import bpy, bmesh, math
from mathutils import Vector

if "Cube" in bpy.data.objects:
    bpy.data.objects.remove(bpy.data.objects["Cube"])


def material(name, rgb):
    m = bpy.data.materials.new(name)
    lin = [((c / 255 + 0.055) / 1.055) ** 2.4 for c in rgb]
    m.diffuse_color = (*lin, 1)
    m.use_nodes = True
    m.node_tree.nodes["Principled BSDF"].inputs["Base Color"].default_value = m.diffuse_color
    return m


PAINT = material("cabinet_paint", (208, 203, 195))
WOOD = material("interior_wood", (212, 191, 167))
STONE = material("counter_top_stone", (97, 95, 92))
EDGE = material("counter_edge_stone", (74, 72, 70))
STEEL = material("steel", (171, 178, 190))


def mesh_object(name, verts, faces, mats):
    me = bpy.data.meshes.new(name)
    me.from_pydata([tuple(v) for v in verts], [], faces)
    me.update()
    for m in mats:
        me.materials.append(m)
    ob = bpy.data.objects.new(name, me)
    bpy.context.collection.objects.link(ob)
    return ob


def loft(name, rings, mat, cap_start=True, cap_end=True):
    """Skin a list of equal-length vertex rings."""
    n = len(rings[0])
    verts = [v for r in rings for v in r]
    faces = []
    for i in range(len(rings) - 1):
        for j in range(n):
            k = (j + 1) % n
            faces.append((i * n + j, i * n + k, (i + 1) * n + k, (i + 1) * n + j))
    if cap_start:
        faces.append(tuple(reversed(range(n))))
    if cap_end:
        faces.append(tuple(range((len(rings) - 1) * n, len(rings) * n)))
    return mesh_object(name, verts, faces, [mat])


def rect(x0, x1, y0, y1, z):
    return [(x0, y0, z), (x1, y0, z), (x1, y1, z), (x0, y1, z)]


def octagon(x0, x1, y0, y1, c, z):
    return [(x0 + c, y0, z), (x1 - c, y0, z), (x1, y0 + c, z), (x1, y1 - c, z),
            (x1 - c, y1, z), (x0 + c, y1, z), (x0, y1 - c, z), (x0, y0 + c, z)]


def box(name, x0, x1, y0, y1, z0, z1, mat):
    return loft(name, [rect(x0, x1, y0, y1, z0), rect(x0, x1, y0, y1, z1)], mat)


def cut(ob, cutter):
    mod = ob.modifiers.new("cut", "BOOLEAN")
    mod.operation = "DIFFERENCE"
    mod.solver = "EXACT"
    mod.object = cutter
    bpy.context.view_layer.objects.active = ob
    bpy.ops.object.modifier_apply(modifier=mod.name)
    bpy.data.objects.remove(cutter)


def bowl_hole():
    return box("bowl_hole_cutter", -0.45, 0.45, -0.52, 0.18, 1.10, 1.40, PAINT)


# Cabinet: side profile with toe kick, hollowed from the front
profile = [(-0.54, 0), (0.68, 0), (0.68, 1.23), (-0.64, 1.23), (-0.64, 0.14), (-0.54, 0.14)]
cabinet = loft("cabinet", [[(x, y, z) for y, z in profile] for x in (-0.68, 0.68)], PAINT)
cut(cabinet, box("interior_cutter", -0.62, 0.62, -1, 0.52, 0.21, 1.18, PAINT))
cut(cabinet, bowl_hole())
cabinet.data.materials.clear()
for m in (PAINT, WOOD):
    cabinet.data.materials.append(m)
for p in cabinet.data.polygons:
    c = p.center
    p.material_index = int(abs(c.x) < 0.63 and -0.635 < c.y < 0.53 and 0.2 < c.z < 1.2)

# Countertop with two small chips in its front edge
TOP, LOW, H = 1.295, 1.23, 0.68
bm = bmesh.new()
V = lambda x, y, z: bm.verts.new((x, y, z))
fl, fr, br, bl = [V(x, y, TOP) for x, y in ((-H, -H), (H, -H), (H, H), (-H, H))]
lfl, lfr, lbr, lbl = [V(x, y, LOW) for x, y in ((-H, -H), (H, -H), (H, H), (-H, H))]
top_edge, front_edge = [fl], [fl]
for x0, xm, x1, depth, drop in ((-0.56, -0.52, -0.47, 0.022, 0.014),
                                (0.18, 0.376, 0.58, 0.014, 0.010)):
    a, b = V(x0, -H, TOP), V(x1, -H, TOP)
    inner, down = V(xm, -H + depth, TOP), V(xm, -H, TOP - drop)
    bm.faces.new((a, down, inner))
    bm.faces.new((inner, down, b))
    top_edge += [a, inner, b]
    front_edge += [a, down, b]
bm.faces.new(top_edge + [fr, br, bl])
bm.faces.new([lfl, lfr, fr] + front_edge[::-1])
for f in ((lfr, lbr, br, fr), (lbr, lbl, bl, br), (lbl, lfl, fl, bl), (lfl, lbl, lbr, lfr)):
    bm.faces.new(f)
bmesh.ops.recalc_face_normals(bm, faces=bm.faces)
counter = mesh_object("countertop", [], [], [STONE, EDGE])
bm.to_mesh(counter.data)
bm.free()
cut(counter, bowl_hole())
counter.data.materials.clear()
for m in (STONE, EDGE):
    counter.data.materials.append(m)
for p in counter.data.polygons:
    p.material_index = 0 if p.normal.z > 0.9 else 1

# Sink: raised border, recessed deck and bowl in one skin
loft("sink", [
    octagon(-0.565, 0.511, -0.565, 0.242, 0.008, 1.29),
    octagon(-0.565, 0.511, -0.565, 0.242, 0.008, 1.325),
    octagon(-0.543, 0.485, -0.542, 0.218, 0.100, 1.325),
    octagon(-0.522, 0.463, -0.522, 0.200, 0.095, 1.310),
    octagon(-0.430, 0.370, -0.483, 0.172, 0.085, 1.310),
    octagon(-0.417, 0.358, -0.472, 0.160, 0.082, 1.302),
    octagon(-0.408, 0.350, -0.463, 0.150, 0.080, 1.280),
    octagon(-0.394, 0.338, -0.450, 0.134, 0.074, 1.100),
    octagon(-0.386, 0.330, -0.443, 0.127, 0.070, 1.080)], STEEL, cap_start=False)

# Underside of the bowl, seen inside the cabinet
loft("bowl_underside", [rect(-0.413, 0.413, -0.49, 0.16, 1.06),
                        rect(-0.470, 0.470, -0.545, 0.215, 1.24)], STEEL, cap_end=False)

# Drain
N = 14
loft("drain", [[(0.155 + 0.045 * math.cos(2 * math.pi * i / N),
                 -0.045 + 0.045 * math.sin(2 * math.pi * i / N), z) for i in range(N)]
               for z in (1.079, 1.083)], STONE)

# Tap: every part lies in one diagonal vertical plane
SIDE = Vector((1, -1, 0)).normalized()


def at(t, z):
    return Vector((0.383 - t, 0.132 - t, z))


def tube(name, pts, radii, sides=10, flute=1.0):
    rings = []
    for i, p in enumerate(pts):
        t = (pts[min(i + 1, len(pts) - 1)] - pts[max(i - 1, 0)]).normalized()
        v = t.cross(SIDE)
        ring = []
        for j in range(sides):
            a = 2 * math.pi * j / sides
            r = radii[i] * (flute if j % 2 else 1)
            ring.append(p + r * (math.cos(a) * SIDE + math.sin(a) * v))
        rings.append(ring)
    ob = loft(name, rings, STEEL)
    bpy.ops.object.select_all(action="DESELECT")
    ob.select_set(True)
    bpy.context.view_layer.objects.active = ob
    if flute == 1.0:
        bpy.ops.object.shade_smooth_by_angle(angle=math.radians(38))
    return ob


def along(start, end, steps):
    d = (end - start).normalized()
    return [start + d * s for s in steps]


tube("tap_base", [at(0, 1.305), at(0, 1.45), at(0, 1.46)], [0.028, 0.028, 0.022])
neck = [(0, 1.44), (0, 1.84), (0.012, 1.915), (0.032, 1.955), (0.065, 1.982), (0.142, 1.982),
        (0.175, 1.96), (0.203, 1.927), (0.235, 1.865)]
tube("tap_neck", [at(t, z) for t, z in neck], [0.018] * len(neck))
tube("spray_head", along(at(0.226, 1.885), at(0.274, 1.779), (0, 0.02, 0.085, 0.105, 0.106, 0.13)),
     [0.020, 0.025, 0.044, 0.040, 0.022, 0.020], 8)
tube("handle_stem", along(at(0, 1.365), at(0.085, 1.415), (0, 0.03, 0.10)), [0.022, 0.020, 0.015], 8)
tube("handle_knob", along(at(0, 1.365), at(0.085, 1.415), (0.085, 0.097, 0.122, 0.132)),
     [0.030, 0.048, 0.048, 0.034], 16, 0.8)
----------
### EXERCISE DESCRIPTION
Restate exactly, and only, the line containing "bpy.ops.object.shade_smooth_by_angle(angle=math.radians(38))" together with all lines after it to the end of the material.

### ANSWER SPACE
        bpy.ops.object.shade_smooth_by_angle(angle=math.radians(38))
    return ob


def along(start, end, steps):
    d = (end - start).normalized()
    return [start + d * s for s in steps]


tube("tap_base", [at(0, 1.305), at(0, 1.45), at(0, 1.46)], [0.028, 0.028, 0.022])
neck = [(0, 1.44), (0, 1.84), (0.012, 1.915), (0.032, 1.955), (0.065, 1.982), (0.142, 1.982),
        (0.175, 1.96), (0.203, 1.927), (0.235, 1.865)]
tube("tap_neck", [at(t, z) for t, z in neck], [0.018] * len(neck))
tube("spray_head", along(at(0.226, 1.885), at(0.274, 1.779), (0, 0.02, 0.085, 0.105, 0.106, 0.13)),
     [0.020, 0.025, 0.044, 0.040, 0.022, 0.020], 8)
tube("handle_stem", along(at(0, 1.365), at(0.085, 1.415), (0, 0.03, 0.10)), [0.022, 0.020, 0.015], 8)
tube("handle_knob", along(at(0, 1.365), at(0.085, 1.415), (0.085, 0.097, 0.122, 0.132)),
     [0.030, 0.048, 0.048, 0.034], 16, 0.8)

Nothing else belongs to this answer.